The pipes at the trailer froze winter before last, so she had to have them replaced. When I went to turn on the water, nothing happened. After much head scratching and mosquito swatting, I discovered that they had moved the main shutoff valve. I decided to stay there overnight instead of pressing on to Nashville as I had planned.

By coincidence, we were there on August 7, 35 years to the day when Dad had a heart attack at the lake and died. When folks posted stories this week about it being the week that Elvis died, I tell ’em that my dad died that week too; the difference is that I don’t miss Elvis.

We were going to eat breakfast, but the place we planned on stopping at was closed, so we said our goodbyes at a gas station.
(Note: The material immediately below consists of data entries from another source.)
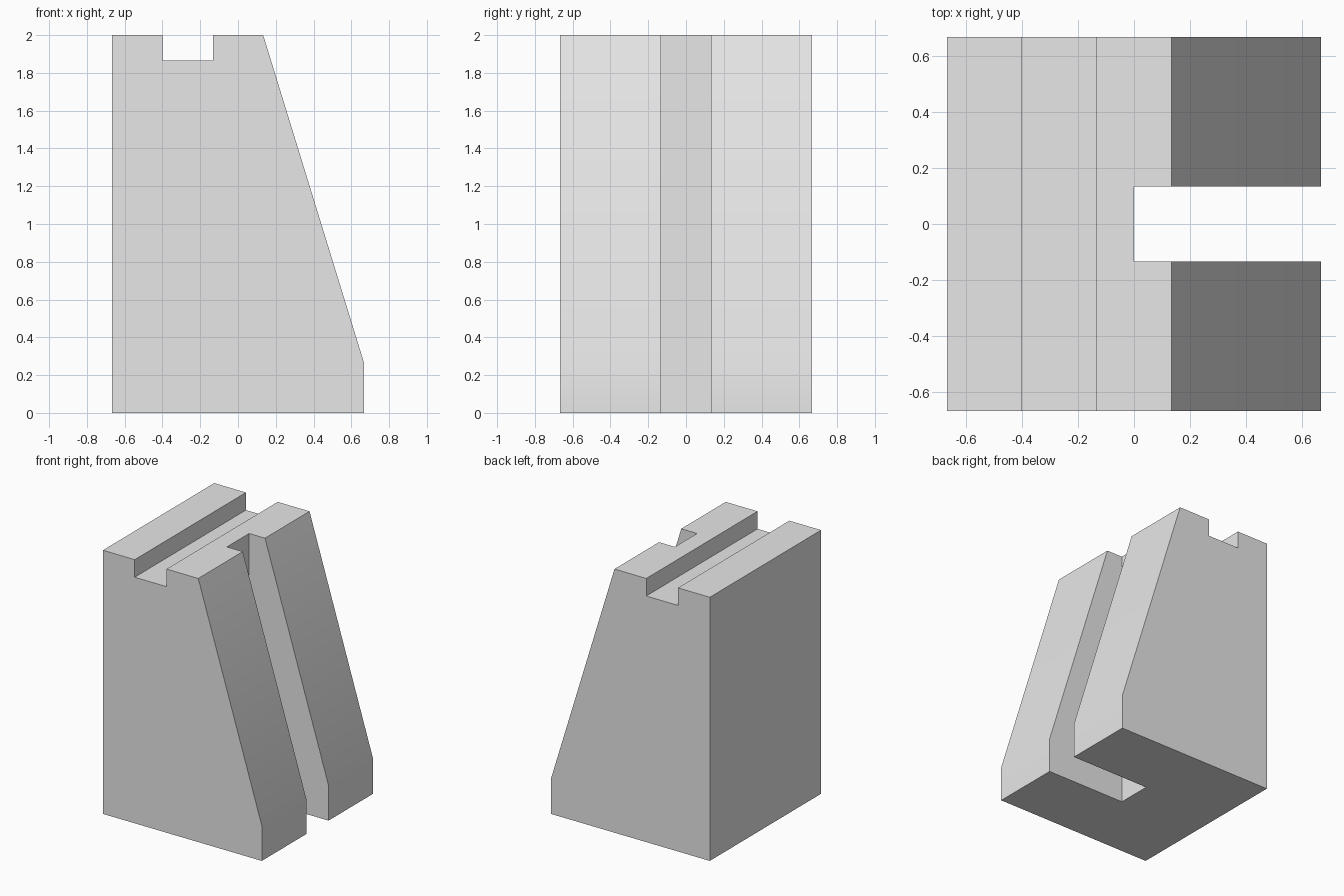
import bpy, bmesh
from math import radians

cube = bpy.data.objects.get("Cube")
if cube:
    bpy.data.objects.remove(cube, do_unlink=True)

HALF = 2 / 3        # half width and half depth
STEP = 2 / 15       # groove depth and half slot width

grey = bpy.data.materials.new("light_grey")
grey.use_nodes = True
colour = (0.8, 0.8, 0.8, 1)
grey.diffuse_color = colour
grey.node_tree.nodes["Principled BSDF"].inputs["Base Color"].default_value = colour


def extrude_profile(name, profile, half_depth):
    """Extrude an x-z outline symmetrically along y."""
    bm = bmesh.new()
    face = bm.faces.new([bm.verts.new((x, -half_depth, z)) for x, z in profile])
    out = bmesh.ops.extrude_face_region(bm, geom=[face])
    verts = [g for g in out["geom"] if isinstance(g, bmesh.types.BMVert)]
    bmesh.ops.translate(bm, verts=verts, vec=(0, 2 * half_depth, 0))
    bmesh.ops.recalc_face_normals(bm, faces=bm.faces)
    mesh = bpy.data.meshes.new(name)
    bm.to_mesh(mesh)
    bm.free()
    mesh.materials.append(grey)
    obj = bpy.data.objects.new(name, mesh)
    bpy.context.collection.objects.link(obj)
    return obj


# Sloped block with a groove across its top
block = extrude_profile("slotted_block", [
    (-HALF, 0), (HALF, 0), (HALF, 2 * STEP), (STEP, 2),
    (-STEP, 2), (-STEP, 2 - STEP), (-3 * STEP, 2 - STEP), (-3 * STEP, 2),
    (-HALF, 2)], HALF)

# Vertical slot through the sloped side
cutter = extrude_profile("slot_cutter", [(0, -1), (1, -1), (1, 3), (0, 3)], STEP)
cutter.hide_render = True
slot = block.modifiers.new("slot", "BOOLEAN")
slot.operation = "DIFFERENCE"
slot.solver = "EXACT"
slot.object = cutter

bpy.ops.object.select_all(action="DESELECT")
block.select_set(True)
bpy.context.view_layer.objects.active = block
bpy.ops.object.modifier_apply(modifier=slot.name)
bpy.data.objects.remove(cutter, do_unlink=True)

# Soften only the shallow bend at the foot of the slope
bpy.ops.object.shade_smooth_by_angle(angle=radians(30))
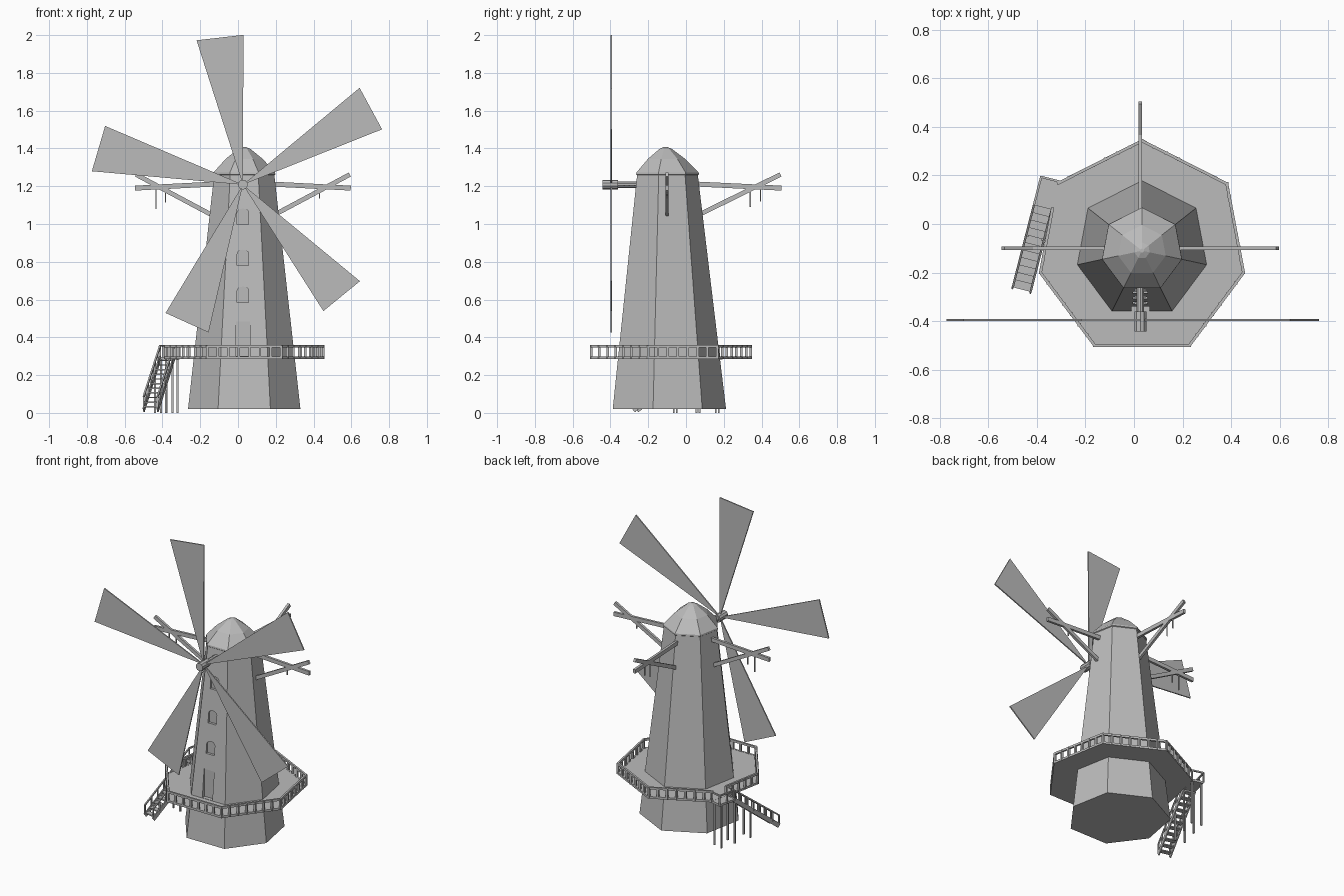
import bpy, bmesh
from math import sin, cos, pi, radians
from mathutils import Vector, Matrix

old = bpy.data.objects.get("Cube")
if old:
    bpy.data.objects.remove(old, do_unlink=True)

gray = bpy.data.materials.new("plain gray")
gray.use_nodes = True
gray.diffuse_color = (0.5, 0.5, 0.5, 1)
gray.node_tree.nodes["Principled BSDF"].inputs["Base Color"].default_value = (0.5, 0.5, 0.5, 1)

CX, CY, HUB_X, HUB_Z = 0.033, -0.11, 0.026, 1.208
HALF = [(0.355, 0.28), (0.425, -0.092), (0.198, -0.397)]
PLAN = [(0, 0.46)] + [(-x, y) for x, y in HALF] + [(x, y) for x, y in reversed(HALF)]


def finish(bm, name):
    bmesh.ops.recalc_face_normals(bm, faces=bm.faces)
    mesh = bpy.data.meshes.new(name)
    bm.to_mesh(mesh)
    bm.free()
    mesh.materials.append(gray)
    obj = bpy.data.objects.new(name, mesh)
    bpy.context.collection.objects.link(obj)
    return obj


def loft(name, rings):
    """Seven-sided solid through (scale, height) rings."""
    bm = bmesh.new()
    loops = [[bm.verts.new((CX + x * s, CY + y * s, z)) for x, y in PLAN] for s, z in rings]
    for a, b in zip(loops, loops[1:]):
        for i in range(7):
            j = (i + 1) % 7
            bm.faces.new((a[i], a[j], b[j], b[i]))
    bm.faces.new(loops[0])
    bm.faces.new(loops[-1])
    return finish(bm, name)


def beam(bm, p, q, w, h):
    """Box from p to q, w wide and h high."""
    p, q = Vector(p), Vector(q)
    d = q - p
    rot = d.to_track_quat('Y', 'Z').to_matrix().to_4x4()
    size = Matrix.Diagonal((w, d.length, h, 1))
    bmesh.ops.create_cube(bm, size=1, matrix=Matrix.Translation((p + q) / 2) @ rot @ size)


def prism(bm, outline, y0, y1):
    """Extrude an (x, z) outline between two depths."""
    front = [bm.verts.new((x, y0, z)) for x, z in outline]
    back = [bm.verts.new((x, y1, z)) for x, z in outline]
    n = len(outline)
    for i in range(n):
        j = (i + 1) % n
        bm.faces.new((front[i], front[j], back[j], back[i]))
    bm.faces.new(front)
    bm.faces.new(back)


def cylinder(bm, radius, y0, y1, sides):
    mat = Matrix.Translation((HUB_X, (y0 + y1) / 2, HUB_Z)) @ Matrix.Rotation(pi / 2, 4, 'X')
    bmesh.ops.create_cone(bm, cap_ends=True, segments=sides, radius1=radius, radius2=radius,
                          depth=y1 - y0, matrix=mat)


# Tower, cap and gallery floor
tower = loft("tower", [(0.70, 0.02), (0.375, 1.26)])
loft("cap", [(0.375, 1.258), (0.388, 1.262), (0.385, 1.272), (0.23, 1.345), (0.075, 1.398), (0.02, 1.408)])
loft("gallery_floor", [(1, 0.285), (1, 0.298)])


# Recessed door and arched windows
def wall_y(z):
    return CY - 0.397 * (0.70 - 0.325 * (z - 0.02) / 1.24)


bm = bmesh.new()
prism(bm, [(HUB_X + x, z) for x, z in ((-0.037, 0.3), (0.037, 0.3), (0.037, 0.485), (-0.037, 0.485))],
      -0.5, wall_y(0.485) + 0.006)
for z in (0.585, 0.78, 0.998):
    arch = [(HUB_X + 0.03 * cos(a), z + 0.062 + 0.022 * sin(a)) for a in (i * pi / 6 for i in range(7))]
    prism(bm, [(HUB_X - 0.03, z), (HUB_X + 0.03, z)] + arch, -0.5, wall_y(z + 0.04) + 0.012)
cutter = finish(bm, "opening_cutter")
cutter.hide_render = True
cut = tower.modifiers.new("openings", 'BOOLEAN')
cut.operation, cut.object, cut.solver = 'DIFFERENCE', cutter, 'EXACT'
bpy.context.view_layer.objects.active = tower
bpy.ops.object.modifier_apply(modifier=cut.name)
bpy.data.objects.remove(cutter, do_unlink=True)

# Gallery railing, open where the landing meets it
bm = bmesh.new()
corners = [Vector((CX + x * 0.985, CY + y * 0.985, 0)) for x, y in PLAN]
BAYS = 7
for i, a in enumerate(corners):
    b = corners[(i + 1) % 7]
    first = 2 if i == 1 else 0
    start = a.lerp(b, first / BAYS)
    for z in (0.292, 0.353):
        up = Vector((0, 0, z))
        beam(bm, start + up, b + up, 0.012, 0.014)
    for k in range(first, BAYS):
        p = a.lerp(b, k / BAYS)
        beam(bm, p + Vector((0, 0, 0.285)), p + Vector((0, 0, 0.358)), 0.013, 0.013)
finish(bm, "gallery_railing")

# Stair: landing, treads, stringers, handrails and posts along one axis
top, foot = Vector((-0.346, 0.185, 0)), Vector((-0.463, -0.27, 0))
along = (foot - top).normalized()
side = Vector((-along.y, along.x, 0))
LAND, RUN, WIDE = 0.12, (foot - top).length, 0.038


def stair_point(d, s, dz=0.0):
    drop = max(0, d - LAND) / (RUN - LAND)
    return top + along * d + side * s + Vector((0, 0, 0.29 - 0.27 * drop + dz))


bm = bmesh.new()
beam(bm, stair_point(0, 0), stair_point(LAND, 0), 2 * WIDE, 0.014)
finish(bm, "stair_landing")

bm = bmesh.new()
STEPS = 11
for k in range(STEPS):
    d = LAND + (RUN - LAND) * (k + 0.5) / STEPS
    beam(bm, stair_point(d, -WIDE), stair_point(d, WIDE), 0.032, 0.007)
for s in (-WIDE, WIDE):
    beam(bm, stair_point(LAND, s), stair_point(RUN, s, -0.005), 0.007, 0.028)
finish(bm, "stair_steps")

bm = bmesh.new()
for s in (-WIDE, WIDE):
    beam(bm, stair_point(LAND, s, 0.065), stair_point(RUN, s, 0.065), 0.009, 0.009)
    for k in range(8):
        d = LAND + (RUN - LAND) * k / 7
        beam(bm, stair_point(d, s), stair_point(d, s, 0.067), 0.008, 0.008)
# The landing rail closes the outer side and the back end
outer = -WIDE if side.x > 0 else WIDE
beam(bm, stair_point(0, outer, 0.065), stair_point(LAND, outer, 0.065), 0.009, 0.009)
beam(bm, stair_point(0, -WIDE, 0.065), stair_point(0, WIDE, 0.065), 0.009, 0.009)
for d, s in ((0, -WIDE), (0, WIDE), (LAND / 2, outer)):
    beam(bm, stair_point(d, s), stair_point(d, s, 0.067), 0.008, 0.008)
finish(bm, "stair_handrail")

bm = bmesh.new()
for d in (0.02, 0.125, 0.25):
    for s in (-WIDE + 0.006, WIDE - 0.006):
        p = stair_point(d, s)
        beam(bm, (p.x, p.y, 0), p, 0.01, 0.01)
finish(bm, "stair_posts")


# Beams with diagonal braces and hanging rods on three sides
def bracket(name, angle, reach, rods):
    def at(d, z):
        return (HUB_X + d * cos(angle), -0.1 + d * sin(angle), z)
    bm = bmesh.new()
    beam(bm, at(0.1, 1.214), at(reach, 1.19), 0.016, 0.026)
    beam(bm, at(0.15, 1.04), at(reach - 0.005, 1.262), 0.016, 0.024)
    for d, z in rods:
        beam(bm, at(d, z), at(d, 1.2), 0.006, 0.006)
    finish(bm, name)


bracket("left_bracket", 0, 0.571, [(0.405, 1.135)])
bracket("right_bracket", pi, 0.571, [(0.41, 1.115), (0.461, 1.08)])
bracket("back_bracket", pi / 2, 0.605, [(0.44, 1.09), (0.495, 1.12)])

# Shaft with studs, and hub
bm = bmesh.new()
cylinder(bm, 0.017, -0.4, -0.2, 10)
for y in (-0.272, -0.3, -0.328):
    for x in (-0.024, 0.024):
        beam(bm, (HUB_X, y, HUB_Z), (HUB_X + x, y, HUB_Z), 0.008, 0.008)
finish(bm, "sail_shaft")
bm = bmesh.new()
cylinder(bm, 0.026, -0.443, -0.36, 10)
finish(bm, "sail_hub")

# Five tapering sails at uneven angles, clockwise from upright
for n, turn in enumerate((-17.8, 50.3, 129.5, 193.1, 275.1)):
    bm = bmesh.new()
    outline = [(HUB_X + r * sin(radians(turn + a)), HUB_Z + r * cos(radians(turn + a)))
               for r, a in ((0.02, 0), (0.803, 0), (0.793, 18), (0.02, 18))]
    prism(bm, outline, -0.399, -0.391)
    finish(bm, f"sail_{n + 1}")
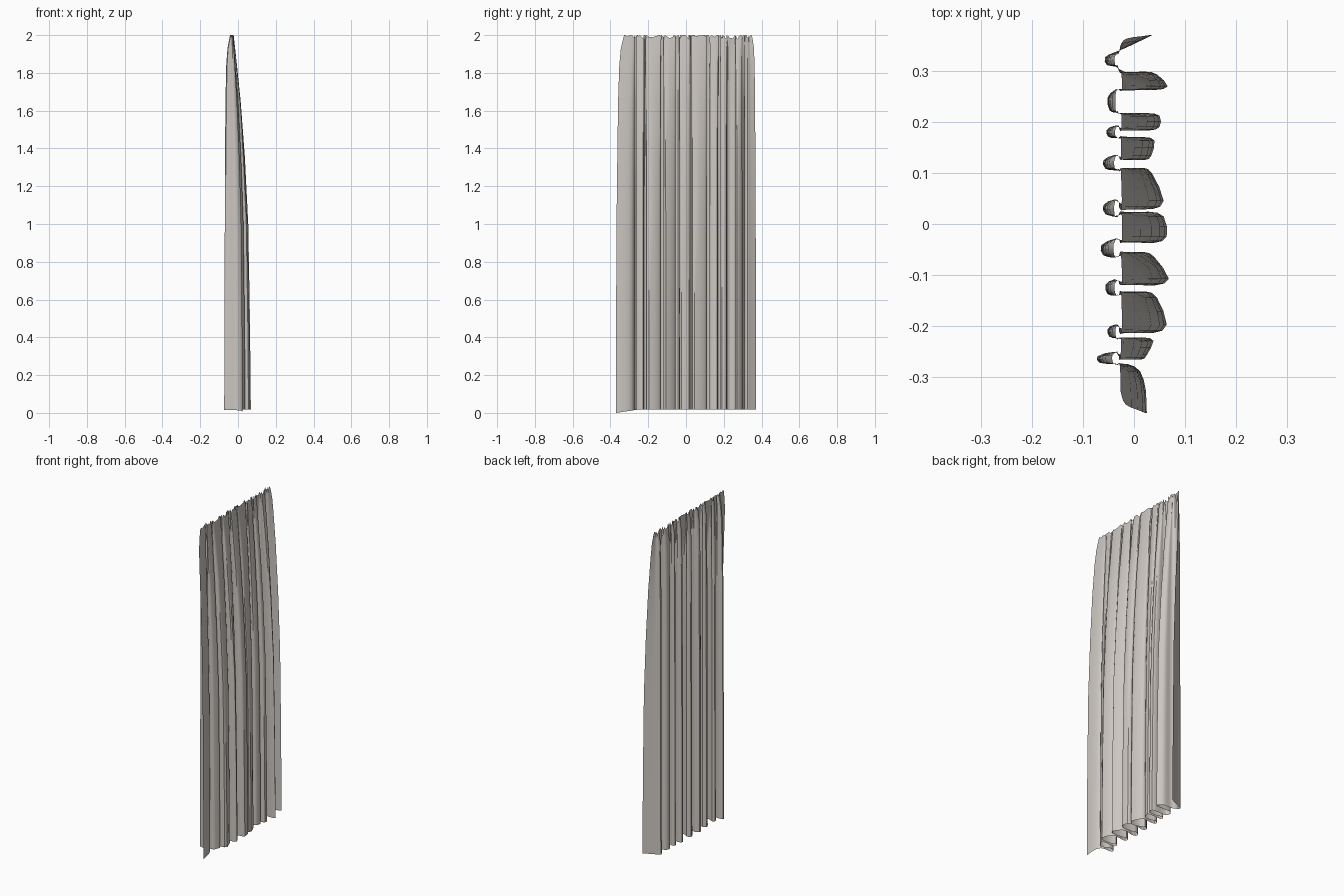
import bpy, bmesh, math, random
from mathutils import Vector

if "Cube" in bpy.data.objects:
    bpy.data.objects.remove(bpy.data.objects["Cube"])

random.seed(4)

# fabric colour
cloth = bpy.data.materials.new("warm grey cloth")
cloth.diffuse_color = (0.60, 0.565, 0.53, 1)
cloth.use_nodes = True
cloth.node_tree.nodes["Principled BSDF"].inputs["Base Color"].default_value = cloth.diffuse_color

# deep folds towards +x: start y, end y, tip x at start, tip x at end
FRONT = [(-0.265, -0.222, 0.025, 0.038), (-0.213, -0.132, 0.064, 0.045),
         (-0.120, -0.055, 0.068, 0.040), (-0.037, 0.024, 0.064, 0.058),
         (0.029, 0.110, 0.058, 0.036), (0.125, 0.170, 0.034, 0.040),
         (0.183, 0.217, 0.050, 0.050), (0.262, 0.298, 0.066, 0.045)]
# small folds towards -x: centre y, half width, tip x (one before each deep fold, one last)
BACK = [(-0.262, 0.012, -0.071), (-0.210, 0.013, -0.052), (-0.124, 0.016, -0.056),
        (-0.047, 0.018, -0.064), (0.032, 0.016, -0.060), (0.120, 0.015, -0.060),
        (0.180, 0.012, -0.054), (0.240, 0.022, -0.052), (0.322, 0.014, -0.057)]


def back_fold(c, h, x):
    return [(-0.036, c - h), (x + 0.004, c - 0.8 * h), (x, c + 0.3 * h), (-0.038, c + h)]


def front_fold(y0, y1, xa, xb):
    w = y1 - y0
    return [(-0.015, y0 + 0.05 * w), (xa * 0.6, y0), (xa, y0 + 0.2 * w),
            (xb, y1 - 0.15 * w), (xb * 0.5, y1), (-0.015, y1 - 0.05 * w)]


# plan outline of the hem, from one side edge to the other
path = [(0.025, -0.370), (0.023, -0.325), (0.012, -0.288), (-0.012, -0.274)]
for b, f in zip(BACK, FRONT):
    path += back_fold(*b) + front_fold(*f)
path += back_fold(*BACK[-1]) + [(-0.015, 0.345), (0.037, 0.370)]


def smooth_path(pts, n=2):
    p = [Vector(q) for q in pts]
    out = []
    for i in range(len(p) - 1):
        a, b, c, d = p[max(i - 1, 0)], p[i], p[i + 1], p[min(i + 2, len(p) - 1)]
        for k in range(n):
            t = k / n
            out.append(0.5 * (2 * b + (c - a) * t + (2 * a - 5 * b + 4 * c - d) * t * t
                              + (3 * b - a - 3 * c + d) * t ** 3))
    return out + [p[-1]]


hem = smooth_path(path)
# height, depth of +x folds, depth of -x folds, pull-in of the side edge
LEVELS = [(0.0, 1.0, 1.0, 0.0), (0.5, 0.95, 0.97, 0.0), (1.0, 0.86, 0.93, 0.05),
          (1.35, 0.68, 0.9, 0.15), (1.65, 0.45, 0.85, 0.25), (1.84, 0.25, 0.75, 0.4),
          (1.93, 0.15, 0.6, 0.6), (2.0, 0.07, 0.3, 1.0)]
MID = -0.03

bm = bmesh.new()
rows = []
drop = [0.022 * random.random() * (i % 3 > 0) for i in range(len(hem))]
shift = [random.uniform(-0.003, 0.003) for _ in hem]
for z, fp, fn, pull in LEVELS:
    row = []
    for i, p in enumerate(hem):
        x = MID + (p.x - MID) * (fp if p.x > MID else fn)
        y = p.y + shift[i] * pull
        if p.y < -0.3:
            y += 0.045 * pull * (-0.3 - p.y) / 0.07
        if p.y > 0.33:
            y -= 0.015 * pull * (p.y - 0.33) / 0.04
        zz = z
        if z == 0.0:      # hem hangs slightly higher away from the side edge
            zz = 0.018 * min(1, (p.y + 0.37) / 0.12)
        elif z == 2.0:    # wavy heading
            zz = z - drop[i]
        row.append(bm.verts.new((x, y, max(zz, 0))))
    rows.append(row)
for r0, r1 in zip(rows, rows[1:]):
    for i in range(len(r0) - 1):
        bm.faces.new((r0[i], r0[i + 1], r1[i + 1], r1[i]))

mesh = bpy.data.meshes.new("curtain")
bm.to_mesh(mesh)
bm.free()
mesh.materials.append(cloth)
curtain = bpy.data.objects.new("curtain", mesh)
bpy.context.collection.objects.link(curtain)
bpy.context.view_layer.objects.active = curtain
curtain.select_set(True)
bpy.ops.object.shade_smooth_by_angle(angle=math.radians(40))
I’m getting a little better at the teenage girl self-portrait thing. My arm must be getting longer.

More narrow bridges

I’m glad I’m not pulling a travel trailer or driving an 18-wheeler. These bridges linking sections of the Land Between the Lakes are narrow and showing their age. At one time, I could have told you what body of water these cross, but I have long ago jettisoned that knowledge.

I covered the aftermath of the Silver Bridge collapse on Dec. 15, 1967. The eyebar-chain suspension bridge linking Point Pleasant, W Va., and Gallipolis, Oh., failed while it was filled with rush-hour holiday shoppers. Forty-six people died in the icy waters of the Ohio River.

When I cross a bridge with a lot of rust on it, I wonder whether it’s cosmetic or whether it’s another Silver Bridge waiting to happen.

Photo gallery of Kentucky bridges

I think the shadows of the bridge structure are interesting. I have to admit I wasn’t doing any careful composing. I was just holding the camera with one hand and trying to keep from scraping the bridge railing with the other. I didn’t see the shadows until I saw them on the computer screen. Click on any photo to make it larger, then click on the left or right side to move through the gallery.